I have been invited to speak for ten minutes on the financial crisis. As you will see below, I do not agree so much with President Bush (via Mankiw). Unlike the President, I see no benefit in putting credit default swaps on an organized exchange and I place no faith in the panacea of “transparency.” Transparency is to financial regulation what independence is to energy–something that sounds obviously good but on closer examination offers no guidance toward sensible economic policy.
The President channels Tyler Cowen when he says,
I’m a market-oriented guy, but not when I’m faced with the prospect of a global meltdown.
in my view “doing nothing” wasn’t really an option, again if only because of the preexisting FDIC commitment, not to mention the disaster associated with a plummeting money supply.
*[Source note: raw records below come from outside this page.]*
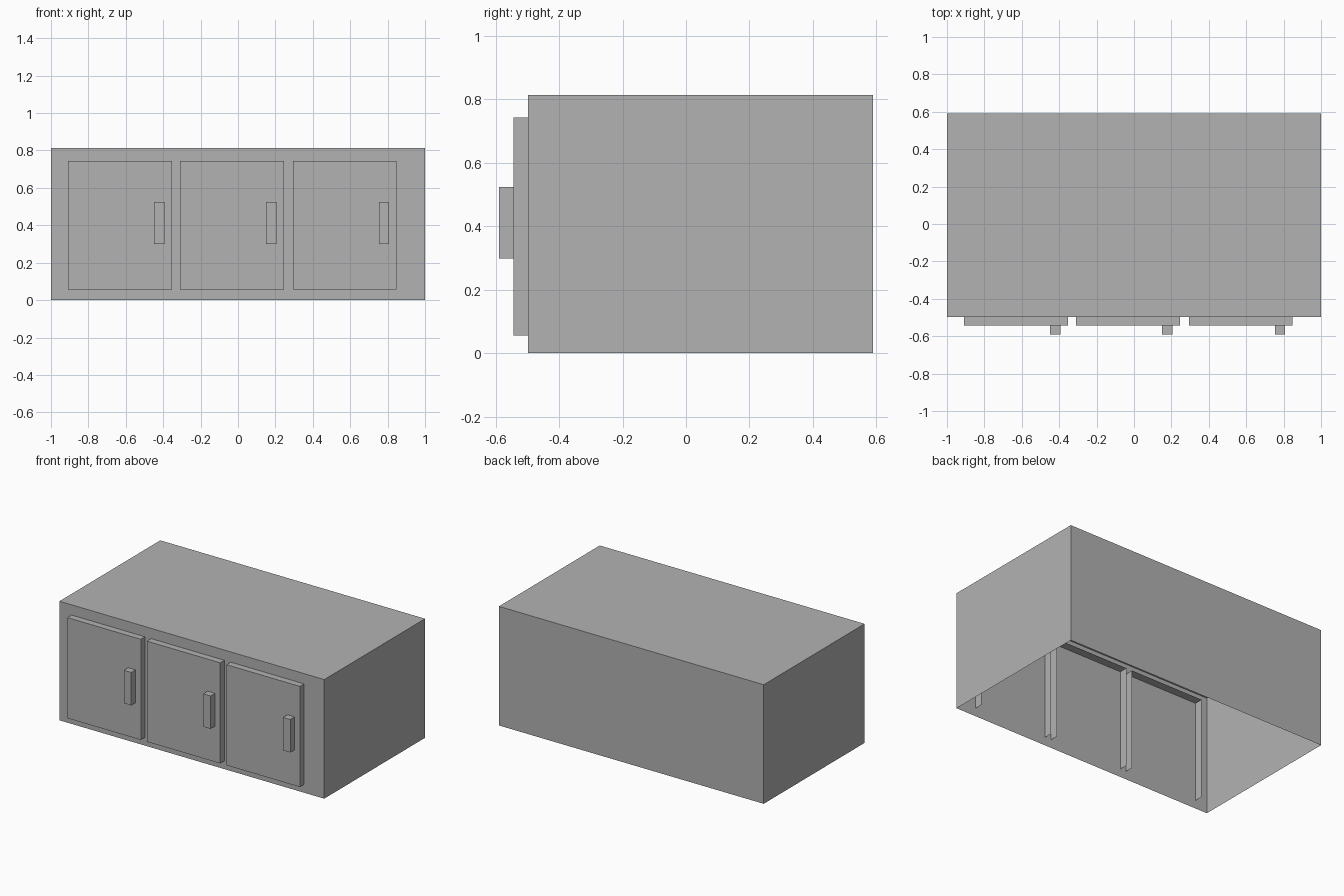
import bpy
import bmesh
from mathutils import Vector

cube = bpy.data.objects.get("Cube")
if cube:
    bpy.data.objects.remove(cube, do_unlink=True)

# Single flat grey
grey = bpy.data.materials.new("plain_grey")
grey.use_nodes = True
colour = (0.448, 0.448, 0.448, 1)
grey.diffuse_color = colour
grey.node_tree.nodes["Principled BSDF"].inputs["Base Color"].default_value = colour

DOWN, BACK = Vector((0, 0, -1)), Vector((0, 1, 0))


def open_box(name, low, high, open_sides):
    """Box between two corners, with the faces on the given sides left out."""
    low, high = Vector(low), Vector(high)
    bm = bmesh.new()
    bmesh.ops.create_cube(bm, size=1)
    bmesh.ops.scale(bm, vec=high - low, verts=bm.verts)
    bmesh.ops.translate(bm, vec=(low + high) / 2, verts=bm.verts)
    bm.normal_update()
    hidden = [f for f in bm.faces if any(f.normal.dot(s) > 0.9 for s in open_sides)]
    bmesh.ops.delete(bm, geom=hidden, context="FACES")
    mesh = bpy.data.meshes.new(name)
    bm.to_mesh(mesh)
    bm.free()
    mesh.materials.append(grey)
    obj = bpy.data.objects.new(name, mesh)
    bpy.context.collection.objects.link(obj)
    return obj


# Cabinet shell, open underneath
open_box("cabinet_body", (-1, -0.498, 0), (1, 0.59, 0.813), [DOWN])

# Three doors with handles, each open underneath and behind
for side, x in (("right", -0.909), ("middle", -0.309), ("left", 0.293)):
    open_box(side + "_door", (x, -0.543, 0.056), (x + 0.555, -0.44, 0.743), [DOWN, BACK])
    open_box(side + "_handle", (x + 0.46, -0.59, 0.299), (x + 0.515, -0.52, 0.524), [DOWN, BACK])
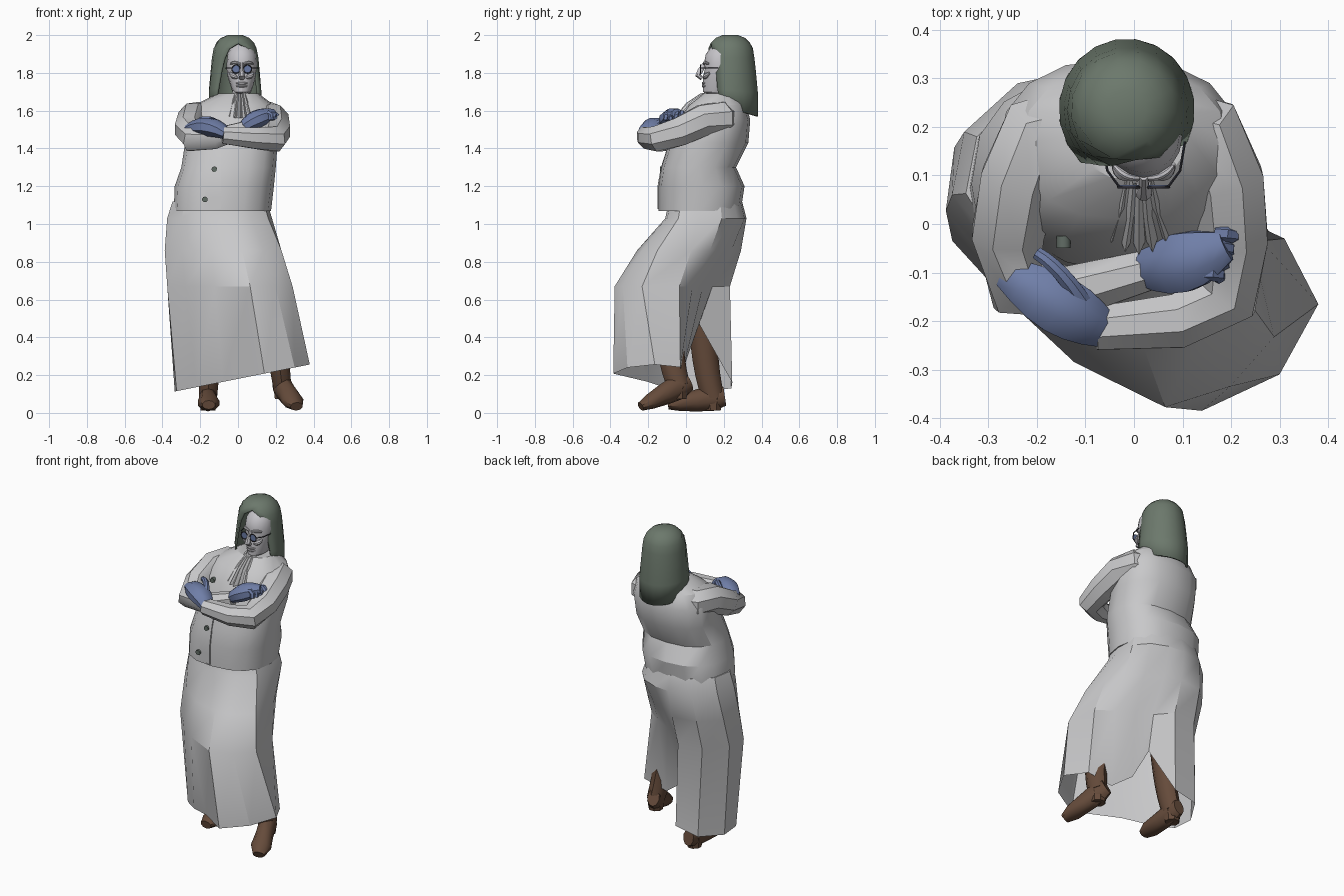
import bpy, bmesh, math
from mathutils import Vector
from mathutils.bvhtree import BVHTree

if "Cube" in bpy.data.objects:
    bpy.data.objects.remove(bpy.data.objects["Cube"])


def material(name, red, green, blue):
    mat = bpy.data.materials.new(name)
    mat.use_nodes = True
    mat.diffuse_color = (red, green, blue, 1)
    shader = next(node for node in mat.node_tree.nodes if node.type == 'BSDF_PRINCIPLED')
    shader.inputs["Base Color"].default_value = (red, green, blue, 1)
    return mat


COAT = material("coat grey", .58, .58, .59)
SKIN = material("pale skin", .56, .55, .58)
HOOD = material("hood green", .15, .19, .15)
GLOVE = material("glove blue", .16, .21, .39)
BOOT = material("boot brown", .13, .07, .043)
LENS = material("lens blue", .14, .19, .36)
FRAME = material("frame dark", .03, .03, .04)
BUTTON = material("button green", .12, .15, .13)
SIDEWAYS, UPWARD, BACKWARD = Vector((1, 0, 0)), Vector((0, 0, 1)), Vector((0, 1, 0))


def finish(obj, mat, angle):
    obj.data.materials.append(mat)
    bpy.ops.object.select_all(action='DESELECT')
    obj.select_set(True)
    bpy.context.view_layer.objects.active = obj
    bpy.ops.object.shade_smooth_by_angle(angle=math.radians(angle))


def loft(name, rings, mat, closed=True, bottom_cap=True, top_cap=True, angle=30):
    """Skin a stack of equal-length point rings."""
    mesh = bmesh.new()
    rows = [[mesh.verts.new(point) for point in ring] for ring in rings]
    count = len(rows[0])
    for low, high in zip(rows, rows[1:]):
        for i in range(count if closed else count - 1):
            j = (i + 1) % count
            mesh.faces.new((low[i], low[j], high[j], high[i]))
    if bottom_cap:
        mesh.faces.new(rows[0])
    if top_cap:
        mesh.faces.new(rows[-1])
    bmesh.ops.remove_doubles(mesh, verts=mesh.verts, dist=.0001)
    bmesh.ops.recalc_face_normals(mesh, faces=mesh.faces)
    data = bpy.data.meshes.new(name)
    mesh.to_mesh(data)
    mesh.free()
    obj = bpy.data.objects.new(name, data)
    bpy.context.collection.objects.link(obj)
    finish(obj, mat, angle)
    return obj


def sweep(name, path, widths, heights, mat, ref=UPWARD, sides=8):
    """Tube along a path with a width and height at every point."""
    rings = []
    path = [Vector(point) for point in path]
    for i, (point, width, height) in enumerate(zip(path, widths, heights)):
        along = path[min(i + 1, len(path) - 1)] - path[max(i - 1, 0)]
        side = along.cross(ref).normalized()
        over = side.cross(along).normalized()
        turns = [math.tau * (k + .5) / sides for k in range(sides)]
        rings.append([point + side * width * math.cos(a) + over * height * math.sin(a) for a in turns])
    return loft(name, rings, mat, angle=40)


def limb(name, path, start, end, mat, flat=1, bulge=0, **options):
    """Tube whose radius runs evenly from start to end, swelling midway."""
    steps = [i / (len(path) - 1) for i in range(len(path))]
    radii = [start + (end - start) * t + bulge * math.sin(math.pi * t) for t in steps]
    return sweep(name, path, radii, [radius * flat for radius in radii], mat, **options)


def bend(first, control, last, steps=6):
    """Smooth three-point curve."""
    a, b, c = Vector(first), Vector(control), Vector(last)
    return [a.lerp(b, k / steps).lerp(b.lerp(c, k / steps), k / steps) for k in range(steps + 1)]


def oval(left, right, front, back, z, power=.85, count=16):
    def squared(value):
        return math.copysign(abs(value) ** power, value)
    turns = [math.tau * k / count for k in range(count)]
    return [Vector(((left + right) / 2 + (right - left) / 2 * squared(math.cos(a)),
                    (front + back) / 2 + (back - front) / 2 * squared(math.sin(a)), z)) for a in turns]


# Long coat skirt: hem and hip outlines, with the forward knee and the back fold between
hem = [(.14, -.385), (.3, -.31), (.38, -.165), (.31, -.03), (.15, -.02), (.02, .01), (-.05, .07),
       (-.1, .245), (-.25, .24), (-.335, .1), (-.325, -.03), (-.22, -.12), (-.08, -.2)]
hip = [(-.02, -.11), (.07, -.1), (.16, -.04), (.18, .06), (.17, .19), (.1, .27), (0, .31),
       (-.1, .32), (-.24, .29), (-.35, .19), (-.375, .06), (-.3, -.06), (-.15, -.11)]
hem_ring = [Vector((x, y, .18 + x / 5)) for x, y in hem]
hem_ring[5].z += .12
hem_ring[6].z += .3
hip_ring = [Vector((x, y, 1.03)) for x, y in hip]


def leg_ring(blend, front_push, back_push, z):
    ring = []
    for low, high in zip(hem_ring, hip_ring):
        point = low.lerp(high, blend)
        push = front_push if low.y < -.15 else back_push
        ring.append((point.x * 1.07, point.y - push, z))
    return ring


middle = Vector((-.09, .09, 1.03))
waist_ring = [middle + (point - middle) * .9 + UPWARD * .09 for point in hip_ring]
loft("coat_skirt", [hem_ring, leg_ring(.5, .13, .05, .67), leg_ring(.75, .08, .01, .86), hip_ring, waist_ring],
     COAT, bottom_cap=False)

# Coat body
body = [oval(*edges) for edges in (
    (-.34, .175, -.145, .29, 1.07), (-.335, .19, -.145, .31, 1.2), (-.3, .2, -.13, .265, 1.3),
    (-.28, .21, -.09, .33, 1.43), (-.28, .22, -.05, .34, 1.55), (-.23, .19, .01, .32, 1.63),
    (-.11, .11, .09, .28, 1.69))]
loft("coat_body", body, COAT)
around = len(body[0])
quads = [(row + i, row + (i + 1) % around, row + around + (i + 1) % around, row + around + i)
         for row in range(0, around * (len(body) - 1), around) for i in range(around)]
surface = BVHTree.FromPolygons([point for ring in body for point in ring], quads)


def on_chest(x, z, lift=0):
    hit = surface.ray_cast(Vector((x, -1, z)), BACKWARD)[0]
    return hit - BACKWARD * lift


# Overlapping front edge of the coat and its buttons
flap = []
for step in range(7):
    z = 1.08 + .06 * step
    flap.append([on_chest(-.2, z), on_chest(-.14, z, .004), on_chest(-.09, z, .008), on_chest(-.088, z, -.01)])
loft("coat_front_flap", flap, COAT, closed=False, bottom_cap=False, top_cap=False)
for x, z in ((-.125, 1.29), (-.175, 1.13), (-.145, 1.55)):
    limb("coat_button", [on_chest(x, z, .014), on_chest(x, z, -.01)], .015, .015, BUTTON, sides=10)

# Pleated neck cloth
pleats = []
for half, front, z, depth in ((.035, .075, 1.69, .008), (.055, 0, 1.64, .02), (.085, -.065, 1.56, .03)):
    spread = [k / 6 - 1 for k in range(13)]
    pleats.append([(.01 + half * u, front + .06 * u * u + depth * (k % 2), z + .02 * u * u)
                   for k, u in enumerate(spread)])
loft("neck_cloth", pleats, COAT, closed=False, bottom_cap=False, top_cap=False)

# Crossed sleeves
limb("left_sleeve", [(.05, .2, 1.56), (.15, .18, 1.56), (.185, .09, 1.55), (.2, -.03, 1.49),
                     (.19, -.15, 1.45), (.09, -.2, 1.455), (-.08, -.215, 1.47)], .095, .048, COAT, bulge=.01)
limb("right_sleeve", [(-.1, .2, 1.56), (-.2, .18, 1.56), (-.235, .09, 1.56), (-.26, -.02, 1.5),
                      (-.24, -.13, 1.45), (-.13, -.14, 1.45), (.03, -.095, 1.5)], .095, .045, COAT, bulge=.01)

# Gloved hands
limb("left_glove", bend((-.06, -.22, 1.475), (-.15, -.17, 1.54), (-.265, -.1, 1.5)),
     .038, .034, GLOVE, flat=.8, bulge=.03)
limb("left_thumb", bend((-.1, -.17, 1.52), (-.15, -.09, 1.57), (-.2, -.06, 1.55)), .02, .014, GLOVE)
limb("right_glove", bend((.015, -.09, 1.5), (.1, -.09, 1.57), (.19, -.045, 1.585)),
     .038, .034, GLOVE, flat=.75, bulge=.03)
for k in range(4):
    knuckle = Vector((.14 + .01 * k, -.1 + .027 * k, 1.58))
    tip = knuckle + Vector((.035, -.01, -.03))
    limb("right_finger", bend(knuckle, knuckle + SIDEWAYS * .04 + UPWARD * .02, tip, 3),
         .018, .014, GLOVE, ref=BACKWARD, sides=6)


# Boots: shaft, foot and heel block
def boot(side, top, ankle, heel, toe):
    heel, toe = Vector(heel), Vector(toe)
    back = heel.lerp(toe, .2)
    limb(side + "_boot_shaft", bend(top, ankle, back), .065, .05, BOOT, flat=1.2, ref=BACKWARD, sides=10)
    sole = [heel, back, heel.lerp(toe, .5), heel.lerp(toe, .8), toe]
    sweep(side + "_boot_foot", sole, (.035, .05, .05, .06, .035), (.05, .068, .058, .042, .024), BOOT, sides=10)
    limb(side + "_boot_heel", [back, back - UPWARD * .065], .05, .042, BOOT, ref=BACKWARD)


boot("right", (-.13, .09, .55), (-.15, .09, .25), (-.16, .205, .088), (-.155, -.095, .042))
boot("left", (.19, -.1, .5), (.22, -.08, .25), (.215, .015, .165), (.31, -.24, .034))

# Face
mid = .02
loft("face", [oval(mid - half, mid + half, front, .27, z, power=1) for z, half, front in (
    (1.64, .05, .16), (1.685, .035, .115), (1.7, .05, .09), (1.78, .075, .09), (1.82, .08, .1),
    (1.85, .08, .095), (1.9, .075, .105), (1.94, .055, .135), (1.96, .03, .17))], SKIN)
sweep("nose", [(mid, .1, 1.85), (mid, .075, 1.81), (mid, .064, 1.787), (mid, .085, 1.77)],
      (.009, .012, .018, .014), (.012, .016, .017, .012), SKIN, ref=BACKWARD)
for z in (1.745, 1.73):
    limb("lip", bend((mid - .03, .102, z), (mid, .08, z), (mid + .03, .102, z)),
         .003, .003, SKIN, bulge=.005)

for name, sign in (("left", 1), ("right", -1)):
    def beside(offset, y, z):
        return Vector((mid + sign * offset, y, z))

    limb(name + "_cheek", bend(beside(.02, .1, 1.775), beside(.05, .095, 1.78), beside(.06, .125, 1.8)),
         .006, .006, SKIN, bulge=.008)
    limb(name + "_brow", bend(beside(.01, .095, 1.848), beside(.04, .095, 1.86), beside(.06, .12, 1.848)),
         .006, .005, SKIN, bulge=.003)
    # Spectacles
    eye = beside(.03, .076, 1.82)
    limb(name + "_lens", [eye, eye + BACKWARD * .004], .021, .021, LENS, sides=16)
    bpy.ops.mesh.primitive_torus_add(location=eye, rotation=(math.pi / 2, 0, 0), major_radius=.022,
                                     minor_radius=.003, major_segments=16, minor_segments=6)
    rim = bpy.context.object
    rim.name = name + "_spectacle_rim"
    finish(rim, FRAME, 60)
    limb(name + "_spectacle_arm", [beside(.05, .076, 1.825), beside(.075, .11, 1.825), beside(.085, .17, 1.825)],
         .003, .003, FRAME, sides=6)
limb("spectacle_bridge", [(mid - .009, .076, 1.824), (mid + .009, .076, 1.824)], .003, .003, FRAME, sides=6)

# Hood, open around the turned face, hanging to a point at the back
folds = []
for z, radius, gap in ((1.65, .14, 60), (1.72, .14, 52), (1.81, .13, 46), (1.88, .123, 38),
                       (1.93, .115, 26), (1.96, .1, 0), (1.985, .075, 0), (2, .04, 0)):
    hang = max(0, 1.75 - z) * .8
    turns = [math.radians(gap + 10 + (360 - 2 * gap) * k / 14) for k in range(15)]
    folds.append([(radius * math.sin(a) - .015, .235 - 1.05 * radius * math.cos(a),
                   z - hang * (1 - math.cos(a)) / 2) for a in turns])
hood = loft("hood", folds, HOOD, closed=False, bottom_cap=False)
hood.modifiers.new("cloth thickness", 'SOLIDIFY').thickness = .012
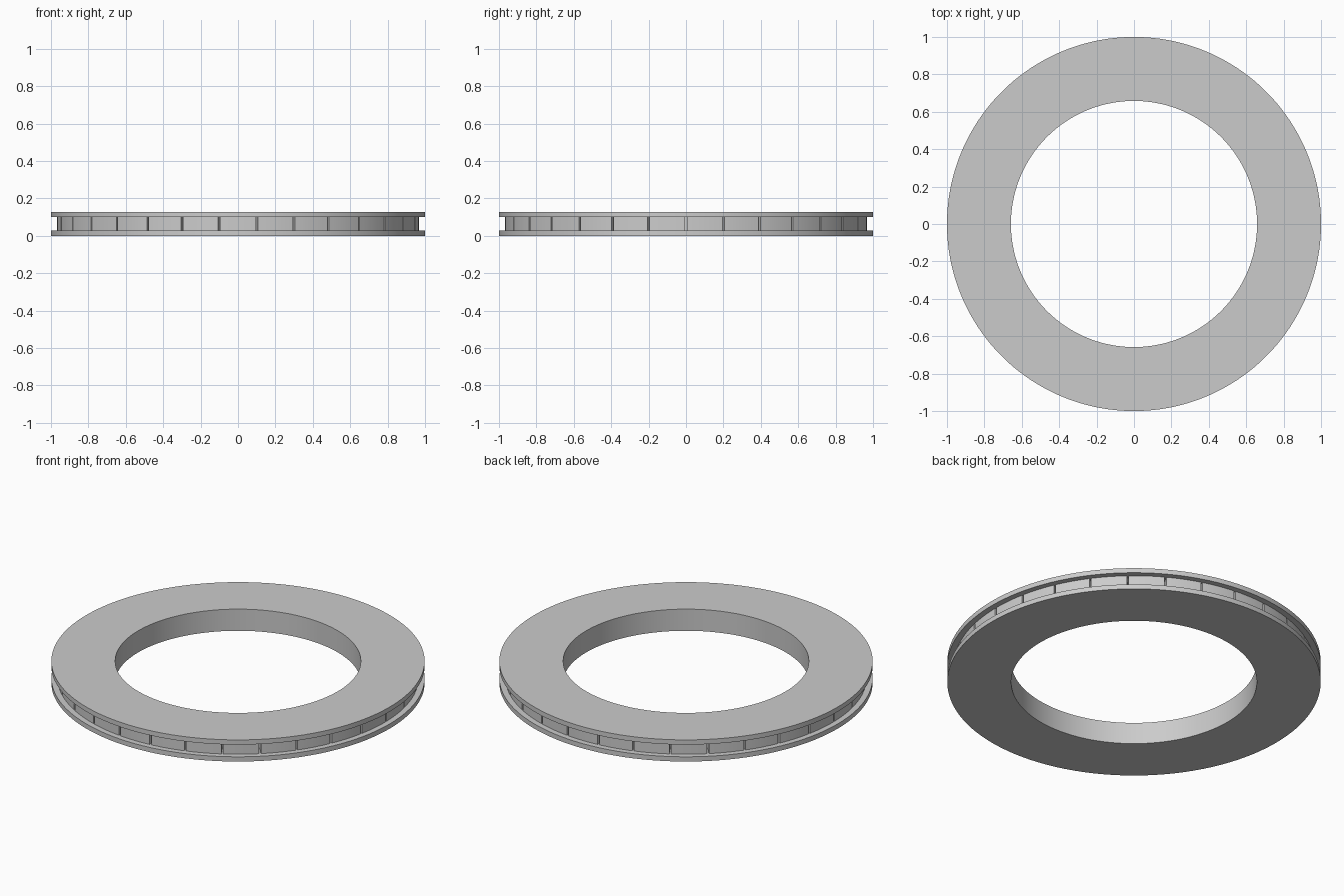
import bpy, bmesh, math

if "Cube" in bpy.data.objects:
    bpy.data.objects.remove(bpy.data.objects["Cube"])

H, T = 0.128, 0.028          # total height, plate thickness
R_OUT, R_IN = 1.0, 0.658     # plate radii
R_WALL, R_VANE = 0.69, 0.967 # inner wall and block radii
COUNT, SLOT = 30, 0.010      # blocks and slot width


def finish(name, bm):
    bmesh.ops.recalc_face_normals(bm, faces=bm.faces)
    mesh = bpy.data.meshes.new(name)
    bm.to_mesh(mesh)
    bm.free()
    ob = bpy.data.objects.new(name, mesh)
    bpy.context.collection.objects.link(ob)
    bpy.ops.object.select_all(action='DESELECT')
    ob.select_set(True)
    bpy.context.view_layer.objects.active = ob
    bpy.ops.object.shade_smooth_by_angle(angle=math.radians(30))
    return ob


def lathe(name, profile, steps=180):
    bm = bmesh.new()
    rings = []
    for i in range(steps):
        a = 2 * math.pi * i / steps
        rings.append([bm.verts.new((r * math.cos(a), r * math.sin(a), z)) for r, z in profile])
    n = len(profile)
    for i in range(steps):
        p, q = rings[i], rings[(i + 1) % steps]
        for j in range(n):
            k = (j + 1) % n
            bm.faces.new((p[j], q[j], q[k], p[k]))
    return finish(name, bm)


# Two plates joined by the inner wall: a C-shaped section
lathe("ring_body", [(R_IN, 0), (R_OUT, 0), (R_OUT, T), (R_WALL, T),
                    (R_WALL, H - T), (R_OUT, H - T), (R_OUT, H), (R_IN, H)])

# Blocks between the plates, separated by thin radial slots
bm = bmesh.new()
step = 2 * math.pi / COUNT
for i in range(COUNT):
    outline = []
    for r, order in ((R_WALL, 1), (R_VANE, -1)):
        half = step / 2 - math.asin(SLOT / 2 / r)
        for k in range(7):
            a = (i + 0.5) * step + order * half * (k / 3 - 1)
            outline.append((r * math.cos(a), r * math.sin(a)))
    low = [bm.verts.new((x, y, T)) for x, y in outline]
    high = [bm.verts.new((x, y, H - T)) for x, y in outline]
    bm.faces.new(low)
    bm.faces.new(high)
    for j in range(len(low)):
        k = (j + 1) % len(low)
        bm.faces.new((low[j], low[k], high[k], high[j]))
finish("spacer_blocks", bm)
The primary need, in my view, was (and is) triage. Insolvent banks need to be shut down. Banks that might be solvent except for temporarily depressed asset prices need to be supervised very closely. Then healthy banks can go out and operate without fear of being dragged down (or competitively driven down) by the zombies.
Any policy that puts off doing the triage is a bad policy. Ergo, TARP was a bad policy, both in its original design and in its revised implementation.Eleven questions (my answers in parentheses)
1. To what extent were regulatory anomalies responsible for the shift from old-fashioned lending to securitized lending? (100 percent responsible. perverse capital requirements in particular)
2. What role did low down payments and speculation play in the housing bubble? (an essential role; in recent years, more than 15 percent of loans went for non-owner-occupied housing; )
3. Were executives responding to perverse incentives or lack of knowledge? (lack of knowledge; suits vs. geeks divide; Richard Syron did not think he was setting up Freddie Mac to fail, even though he was warned)
4. How should credit default swaps be regulated? (government policy should be “Buyer beware!” There is no natural seller for CDS. CDS exploit a regulatory anomaly. We need to align regulations with reality–if a diversified portfolio of low-rated bonds has a great risk-return profile, then capital regulations should say so. If not, then the regulations should not advantage low-rated bonds backed by CDS.)
5. What can be done to improve transparency? (This is a phony issue, sort of like energy independence. Specialized knowledge is the essence of financial intermediation. The problems that are attributed to lack of transparency are problems of regulatory anomalies.)
6. What can be done about systemic risk? (Every firm is a financial intermediary, and the demise of any firm can be labeled as systemic risk. You don’t create a firewall by saving firms. At best, you create a firewall by having a rapid, orderly process for closing them.)
7. What can we learn from international comparisons? (This is a really hard problem, but there are differences, e.g. Canada vs. Iceland)
8. Suppose we had stopped the housing bubble. Would some other bubble have emerged somewhere else? (I suspect that financial crises are inevitable. They might be smaller if people did not get complacent about the ability of government to prevent them.)
9. Who saw it coming? (In the aggregate, no one. Dean Baker and others saw the housing bubble, but as far as I know did not see the financial leverage on top of it–AIG. Ed Gramlich saw the risky subprime loans, but his solution was to have Freddie and Fannie do more in that market. Warren Buffett coined the phrase “derivatives are weapons of mass financial destruction,” but then he bought into Goldman Sachs and into the original Paulson plan to have the government try to revive the weapons market.)
10. Should government take from the ants to give to the grasshoppers? (try to keep people in houses they should not have bought in the first place with newly-subsidized mortgages and attempt to keep house prices high, while those who acted prudently and did not speculate or take on unaffordable houses get no positive reinforcement? bail out financial institutions using other people’s money? tax people who saved for their own retirement to help pay for the defined-benefit pension promises of auto companies, other private firms, state and local governments, Social Security, and Medicare?)
11. Is government failure avoidable? (Would pro-regulatory ideology and skill prevent crises? As intermediation becomes increasingly specialized, can centralized regulation overcome the discrepancy between dispersed knowledge and concentrated power? If Basel capital requirements were too crude and clumsy for the U.S., how can international co-ordination of regulation more broadly be anything but a disaster?)